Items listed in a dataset
━━━━━━━━━━━━━━━━━━━━

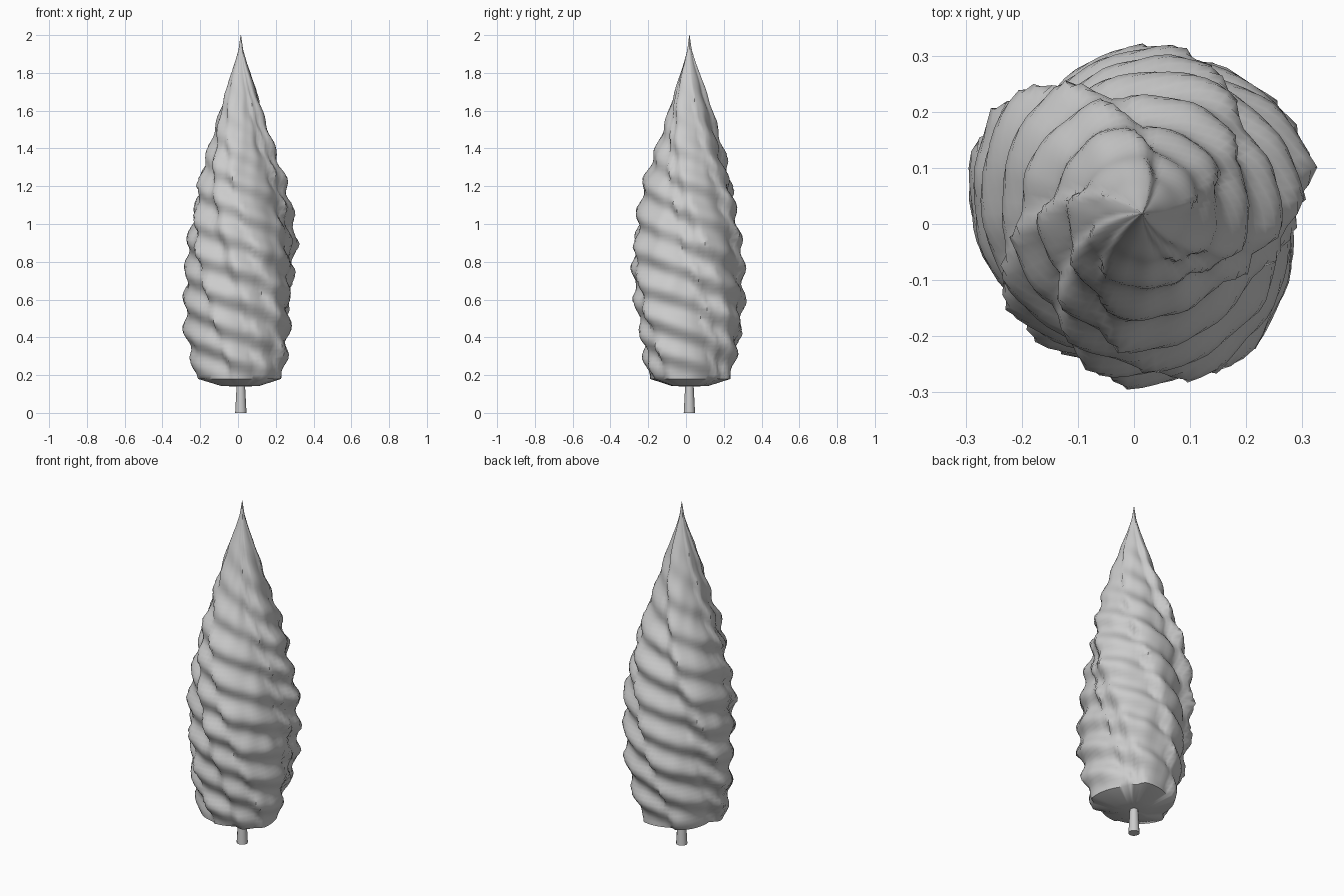
import bpy, bmesh, math
from mathutils import Vector, noise

cube = bpy.data.objects.get("Cube")
if cube:
    bpy.data.objects.remove(cube, do_unlink=True)

grey = bpy.data.materials.new("plain grey")
grey.use_nodes = True
grey.diffuse_color = (0.6, 0.6, 0.6, 1)
grey.node_tree.nodes["Principled BSDF"].inputs["Base Color"].default_value = (0.6, 0.6, 0.6, 1)

AXIS = Vector((0.015, 0.018, 0))
SIDES, ROWS = 72, 84
BOTTOM, TOP = 0.18, 2.0
PROFILE = [(0.18, 0.21), (0.3, 0.24), (0.5, 0.268), (0.65, 0.278), (0.9, 0.274), (1.1, 0.245),
           (1.25, 0.213), (1.4, 0.168), (1.6, 0.11), (1.75, 0.066), (1.85, 0.032), (1.92, 0.012), (2.0, 0.001)]


def profile_radius(z):
    for (z0, r0), (z1, r1) in zip(PROFILE, PROFILE[1:]):
        if z <= z1:
            return r0 + (r1 - r0) * (z - z0) / (z1 - z0)
    return PROFILE[-1][1]


def saw(turns):
    """Leaf-like fold: a quick rise, then a long fall, from 1 to -1."""
    t = turns % 1
    return 2 * t / 0.08 - 1 if t < 0.08 else 1 - 2 * (t - 0.08) / 0.92


def crown_radius(angle, z):
    base = profile_radius(z)
    # Overlapping leaf folds that wind slowly round the crown
    twisted = angle + 1.2 * (z - 1)
    main = saw(3 * (twisted - math.radians(118)) / math.tau)
    minor = saw(5 * (twisted + math.pi / 2) / math.tau)
    folds = 0.085 * main + 0.05 * minor
    # Sloping ripples that break at the folds and die away towards the tip and the foot
    fade = min(1, max(0, (1.8 - z) / 0.6)) * min(1, 0.3 + (z - BOTTOM) / 0.15)
    ripple = 0.015 * math.sin(math.tau * z / 0.16 + 4 * angle + math.pi + 0.5 * minor)
    p = Vector((math.cos(angle) * 3, math.sin(angle) * 3, z * 6))
    return base * (1 + folds) + fade * (ripple + 0.012 * noise.noise(p))


def loft(name, rings, centre):
    """Skin closed rings of (radius function, height) and cap both ends."""
    bm = bmesh.new()
    loops = []
    for radius, z, sides in rings:
        loops.append([bm.verts.new(centre + Vector((math.cos(a) * radius(a), math.sin(a) * radius(a), z)))
                      for a in (math.tau * i / sides for i in range(sides))])
    for low, high in zip(loops, loops[1:]):
        n = len(low)
        for i in range(n):
            j = (i + 1) % n
            bm.faces.new((low[i], low[j], high[j], high[i]))
    bm.faces.new(loops[0][::-1])
    bm.faces.new(loops[-1])
    mesh = bpy.data.meshes.new(name)
    bm.to_mesh(mesh)
    bm.free()
    obj = bpy.data.objects.new(name, mesh)
    bpy.context.collection.objects.link(obj)
    mesh.materials.append(grey)
    bpy.ops.object.select_all(action='DESELECT')
    obj.select_set(True)
    bpy.context.view_layer.objects.active = obj
    bpy.ops.object.shade_smooth_by_angle(angle=math.radians(50))
    return obj


# Foliage: shallow cone underneath, then the folded and rippled crown
rings = [(lambda a: 0.02, 0.14, SIDES), (lambda a: 0.45 * crown_radius(a, BOTTOM), 0.142, SIDES)]
for row in range(ROWS + 1):
    z = BOTTOM + (TOP - BOTTOM) * row / ROWS
    rings.append((lambda a, z=z: crown_radius(a, z), z, SIDES))
loft("foliage", rings, AXIS)

# Trunk: short tapered stub
loft("trunk", [(lambda a: 0.03, 0, 12), (lambda a: 0.021, 0.17, 12)], AXIS)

━━━━━━━━━━━━━━━━━━━━

Using the data above, copy each line that contains "ROWS".

SIDES, ROWS = 72, 84
for row in range(ROWS + 1):
    z = BOTTOM + (TOP - BOTTOM) * row / ROWS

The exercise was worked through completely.